Blake made it to the power plant in record time. The diplomatic plates on the Mercedes afforded him the luxury of driving at high speeds without the fear of being pulled over by the corrupt police. They wouldn’t dare stop or detain someone this high up in the government for fear of losing their job, or their life. Besides, attempting to extort money from the driver in lieu of a ticket would be pointless.
He sped past the turn-off for the power plant. About a kilometer later, he veered the car off the road into a patch of trees. The distinctive ring of his phone filled the car as he placed it into park.
“Blake, this is President Pennington. I’ve got some help coming your way. It’s a group of Marines that were out on maneuvers in the North Sea.”
“From the Ronald Reagan?”
“Well, do you want the bad news, the good news, or the other bad news first?” she asked.
Blake shook his head and sighed. Tall grass crunched as he stepped out of the car and rested his elbows on the roof. “Give me the bad news first.”
“Well, as you guessed, they’re on the Reagan, so they’re pretty far away. It’s going to take some time to get there.”
“What’s the good news?”
“They’re on a much faster plane. They’re scheduled to jump in just under three hours and land in the field across from where you’re parked.”
Blake looked up to the sky and said, “You’ve got a satellite on me, don’t you?”
“Indeed we do, Mr. MacKay, so don’t pick your nose.”
Blake heard laughter over the phone.
“Yeah, I’ll keep that in mind if I have to take a piss.”
The president chuckled. “Very good. Oh—Mr. MacKay. Do not approach that power plant until your backup arrives. I know that you would probably like to do some recognizance, but stay back. We can give you intel later from the sat feed as you’re going in with your team. Do we understand one another?”
“We’ll keep a watch on you. Check in if your situation changes.”
“Madam President, wait. You said you had bad news twice. Was there something else you needed to tell me?”
“Right. Thanks for reminding me. In all of our efforts to figure out how to diffuse this situation, we forgot about the obvious. Calling the president’s office and letting them know what the situation is.”
“So what’s the problem?”
“Their independence day is like Christmas over here. Everything is shut down. No one is answering any damn phones. I guess what I’m saying Blake, is that you may be met with some resistance. With the Belarusian government not knowing what’s going on and the current state of affairs with our diplomatic relations with them, it will look like an American invasion. You’ll need to be very diplomatic.”

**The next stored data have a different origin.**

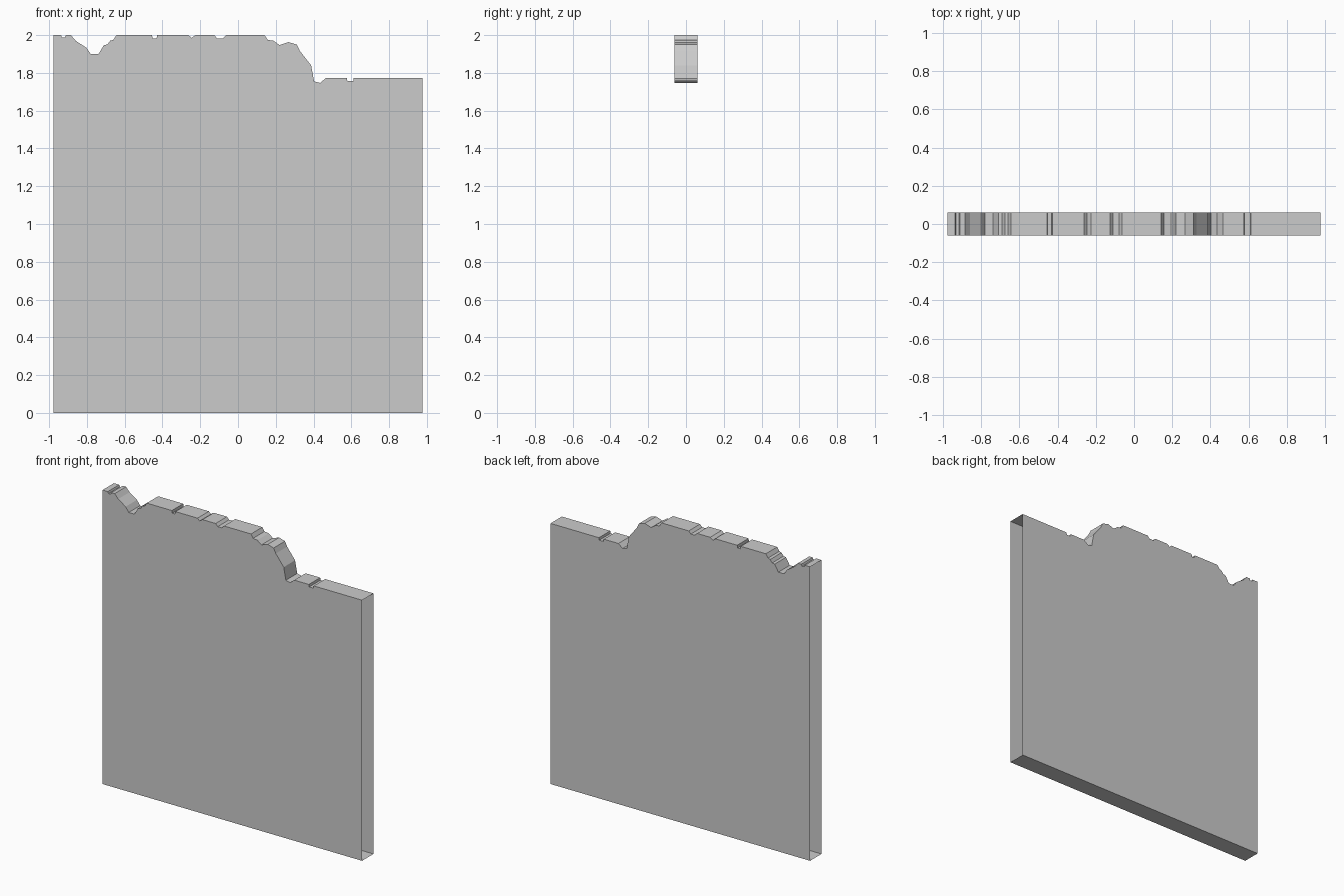
import bpy, bmesh

if "Cube" in bpy.data.objects:
    bpy.data.objects.remove(bpy.data.objects["Cube"])

# Worn top edge of the wall, left to right (x, z)
TOP_EDGE = [
    (-.977, 2), (-.937, 2), (-.932, 1.988), (-.916, 1.988), (-.911, 2),
    (-.885, 2), (-.859, 1.97), (-.803, 1.933), (-.78, 1.9), (-.738, 1.9),
    (-.71, 1.947), (-.691, 1.95), (-.677, 1.97), (-.66, 1.975), (-.644, 2),
    (-.455, 2), (-.452, 1.982), (-.431, 1.982), (-.428, 2),
    (-.262, 2), (-.246, 1.985), (-.225, 2),
    (-.126, 2), (-.11, 1.983), (-.079, 1.983), (-.063, 2),
    (.141, 2), (.157, 1.975), (.188, 1.97), (.22, 1.947), (.267, 1.963),
    (.311, 1.95), (.327, 1.917), (.387, 1.84), (.403, 1.755), (.435, 1.747),
    (.466, 1.773), (.576, 1.773), (.579, 1.757), (.61, 1.757), (.613, 1.773),
    (.977, 1.773),
]
HALF_DEPTH = 0.061

bm = bmesh.new()


def outline(y):
    """Wall outline at depth y: bottom left, top edge, bottom right."""
    pts = [(-.977, 0)] + TOP_EDGE + [(.977, 0)]
    return [bm.verts.new((x, y, z)) for x, z in pts]


front, back = outline(-HALF_DEPTH), outline(HALF_DEPTH)

# Front and back panels
bm.faces.new(front[::-1])
bm.faces.new(back)

# Broken top strip and base; the two ends stay open to meet neighbouring walls
for i in range(1, len(front) - 2):
    bm.faces.new((front[i], front[i + 1], back[i + 1], back[i]))
bm.faces.new((front[-1], front[0], back[0], back[-1]))

bmesh.ops.recalc_face_normals(bm, faces=bm.faces)
bmesh.ops.triangulate(bm, faces=[f for f in bm.faces if len(f.verts) > 4])

mesh = bpy.data.meshes.new("broken_wall")
bm.to_mesh(mesh)
bm.free()
wall = bpy.data.objects.new("broken_wall", mesh)
bpy.context.collection.objects.link(wall)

Blake waited until the president disconnected the call. The next few moments, he spent camouflaging the car with branches. Once he was satisfied, he opened the back door and lied down to try and rest while he waited. It was pointless, though. His mind split it’s time between trying to diffuse impending attack and wondering about Adriana. The next few hours were going to be difficult.